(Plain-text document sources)
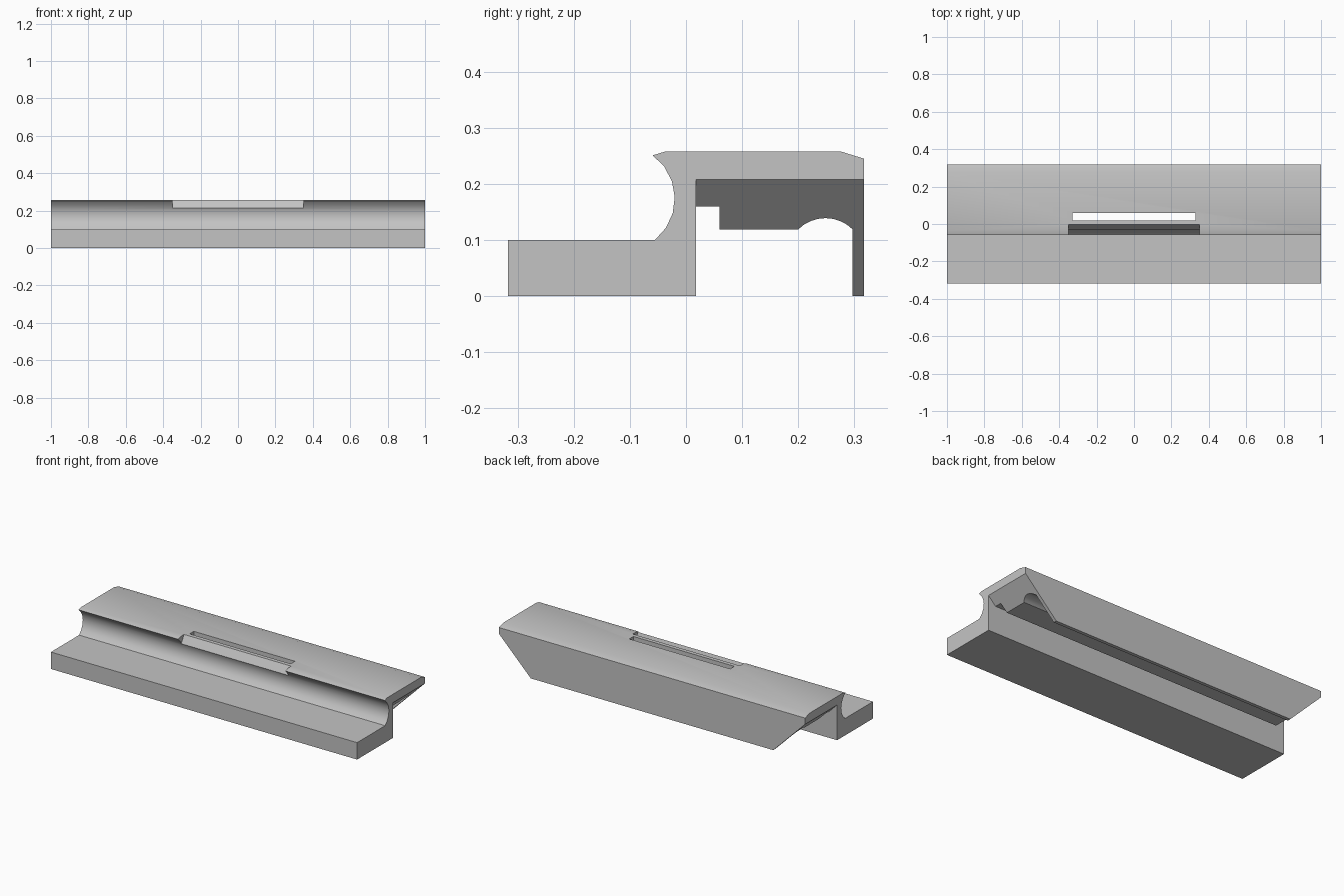
import bpy, bmesh
from math import cos, sin, radians

old = bpy.data.objects.get("Cube")
if old:
    bpy.data.objects.remove(old, do_unlink=True)

HALF = 1.0        # half length of the extrusion
SHELF = 0.208     # underside of the top plate, where the mitred ends begin


def arc(cy, cz, r, start, end, steps):
    """Points of an arc in the (y, z) plane, angles in degrees."""
    angles = [radians(start + (end - start) * i / steps) for i in range(steps + 1)]
    return [(cy + r * cos(a), cz + r * sin(a)) for a in angles]


def make_object(name, bm):
    bmesh.ops.recalc_face_normals(bm, faces=bm.faces[:])
    mesh = bpy.data.meshes.new(name)
    bm.to_mesh(mesh)
    bm.free()
    obj = bpy.data.objects.new(name, mesh)
    bpy.context.collection.objects.link(obj)
    return obj


def prism(name, profile, half):
    """Extrude a (y, z) profile along x."""
    bm = bmesh.new()
    face = bm.faces.new([bm.verts.new((-half, y, z)) for y, z in profile])
    moved = bmesh.ops.extrude_face_region(bm, geom=[face])["geom"]
    verts = [g for g in moved if isinstance(g, bmesh.types.BMVert)]
    bmesh.ops.translate(bm, vec=(2 * half, 0, 0), verts=verts)
    return make_object(name, bm)


# Front block, concave channel and top plate: full length
outer = [(-0.317, 0), (-0.317, 0.1)]
outer += arc(-0.115, 0.174, 0.095, -51, 54, 6)
outer += [(-0.036, 0.258), (0.275, 0.258), (0.317, 0.245),
          (0.317, SHELF), (0.018, SHELF), (0.018, 0)]

# Rear wall, arched groove and stepped underside: ends mitred at 45 degrees
under = [(0.317, 0), (0.297, 0)]
under += arc(0.2485, 0.0702, 0.0688, 45, 135, 8)
under += [(0.06, 0.119), (0.06, 0.16), (0.018, 0.16)]

bm = bmesh.new()
ends = []
for side in (-1, 1):
    a = [bm.verts.new((side * HALF, y, z)) for y, z in outer]
    b = [bm.verts.new((side * (HALF - SHELF + z), y, z)) for y, z in under]
    bm.faces.new(a)                        # upright end
    bm.faces.new([a[-3]] + b + [a[-2]])    # mitred end
    ends.append((a, b))

(a0, b0), (a1, b1) = ends
strip0 = [a0[-1]] + a0[:-2] + b0
strip1 = [a1[-1]] + a1[:-2] + b1
for i in range(len(strip0) - 1):
    bm.faces.new((strip0[i], strip0[i + 1], strip1[i + 1], strip1[i]))
# Inner face of the front wall
bm.faces.new((a0[-1], a0[-2], b0[-1], b1[-1], a1[-2], a1[-1]))
rail = make_object("channel_rail", bm)

# Slot through the top plate and sloped notch in the front lip
cutters = [
    prism("slot_cutter", [(0.02, 0.1), (0.059, 0.1), (0.059, 0.3), (0.02, 0.3)], 0.33),
    prism("notch_cutter", [(-0.034, 0.205), (-0.1, 0.205), (-0.1, 0.3), (0.021, 0.3)], 0.35),
]
bpy.ops.object.select_all(action="DESELECT")
bpy.context.view_layer.objects.active = rail
rail.select_set(True)
for cutter in cutters:
    cutter.hide_render = True
    mod = rail.modifiers.new(cutter.name, "BOOLEAN")
    mod.operation = "DIFFERENCE"
    mod.solver = "EXACT"
    mod.object = cutter
    bpy.ops.object.modifier_apply(modifier=mod.name)
    bpy.data.objects.remove(cutter, do_unlink=True)

# Plain grey finish
grey = bpy.data.materials.new("light_grey")
grey.use_nodes = True
color = (0.55, 0.55, 0.55, 1)
grey.diffuse_color = color
grey.node_tree.nodes["Principled BSDF"].inputs["Base Color"].default_value = color
rail.data.materials.clear()
rail.data.materials.append(grey)
bpy.ops.object.shade_smooth_by_angle(angle=radians(30))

• **Problem to solve**: Every line above with the word "name" belongs in the answer, copied as written.

• **Finished task**:
def make_object(name, bm):
    mesh = bpy.data.meshes.new(name)
    obj = bpy.data.objects.new(name, mesh)
def prism(name, profile, half):
    return make_object(name, bm)
    mod = rail.modifiers.new(cutter.name, "BOOLEAN")
    bpy.ops.object.modifier_apply(modifier=mod.name)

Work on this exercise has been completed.